Tension headaches can have various causes, ranging in severity from 'worrying' to 'very serious'. Finding the true cause means ruling out or confirming each possibility – in other words, diagnosis.
Diagnosis is usually a complex process due to the sheer number of possible causes and related symptoms. In order to diagnose tension headaches, we could:
|Multiple Chemical Sensitivity||3%||Ruled out|
|Low Melatonin||1%||Ruled out|
|Iron Deficiency Anemia||1%||Ruled out|
|Lupus (SLE)||1%||Ruled out|
Do you get Tension Headaches?
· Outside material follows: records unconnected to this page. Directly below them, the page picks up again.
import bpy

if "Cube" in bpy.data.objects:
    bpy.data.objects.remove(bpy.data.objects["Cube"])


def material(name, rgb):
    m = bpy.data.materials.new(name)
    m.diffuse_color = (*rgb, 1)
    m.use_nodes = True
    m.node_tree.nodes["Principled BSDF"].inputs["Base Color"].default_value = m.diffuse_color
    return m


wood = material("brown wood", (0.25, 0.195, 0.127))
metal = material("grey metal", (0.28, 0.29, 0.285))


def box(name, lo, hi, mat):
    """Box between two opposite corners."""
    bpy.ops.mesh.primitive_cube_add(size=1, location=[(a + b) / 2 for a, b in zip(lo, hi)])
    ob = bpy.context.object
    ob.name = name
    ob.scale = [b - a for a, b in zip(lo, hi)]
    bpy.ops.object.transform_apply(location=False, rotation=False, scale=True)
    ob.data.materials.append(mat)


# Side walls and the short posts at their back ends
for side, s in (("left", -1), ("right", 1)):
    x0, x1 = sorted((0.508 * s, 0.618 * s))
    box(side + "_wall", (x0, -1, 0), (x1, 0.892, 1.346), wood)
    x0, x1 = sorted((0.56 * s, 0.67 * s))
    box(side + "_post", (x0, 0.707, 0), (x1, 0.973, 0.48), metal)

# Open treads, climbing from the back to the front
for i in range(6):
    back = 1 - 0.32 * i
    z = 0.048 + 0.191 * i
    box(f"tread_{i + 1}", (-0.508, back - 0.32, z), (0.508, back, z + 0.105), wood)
This is the most common type of headache where a dull, steady ache usually occurs on both sides of the head.
Possible responses:→ No / don't know
→ Probably had some/minor episode(s) now resolved
→ Major episode(s) now resolved
→ Current minor problem
→ Current major problem
Double-blind studies have demonstrated that aspartame causes headaches. [Headache 1988:28(1) pp.10-14, Biological Psychiatry 1993:34(1) pp.13-17, Neurology 1994:44 pp.1787-93.]
Central nervous system dysfunction is common, resulting in headaches, chronic fatigue, poor short term memory, hyperactivity, and increased appetite leading to food cravings and overeating.
Women must first be exposed to elevated estrogen levels before low estrogen levels will trigger headache activity. Constant low levels of estrogen, as in menopause, are less likely to be associated with increased headache pattern.
A 'sluggish liver' often contributes to headaches.
Migraines are more common among women who have very low testosterone levels.
Migraines sufferers often are found to have reduced blood levels of melatonin.
Vascular or migraine headaches occur in 10% of lupus patients.
Migraines sufferers often are found to have reduced blood levels of magnesium.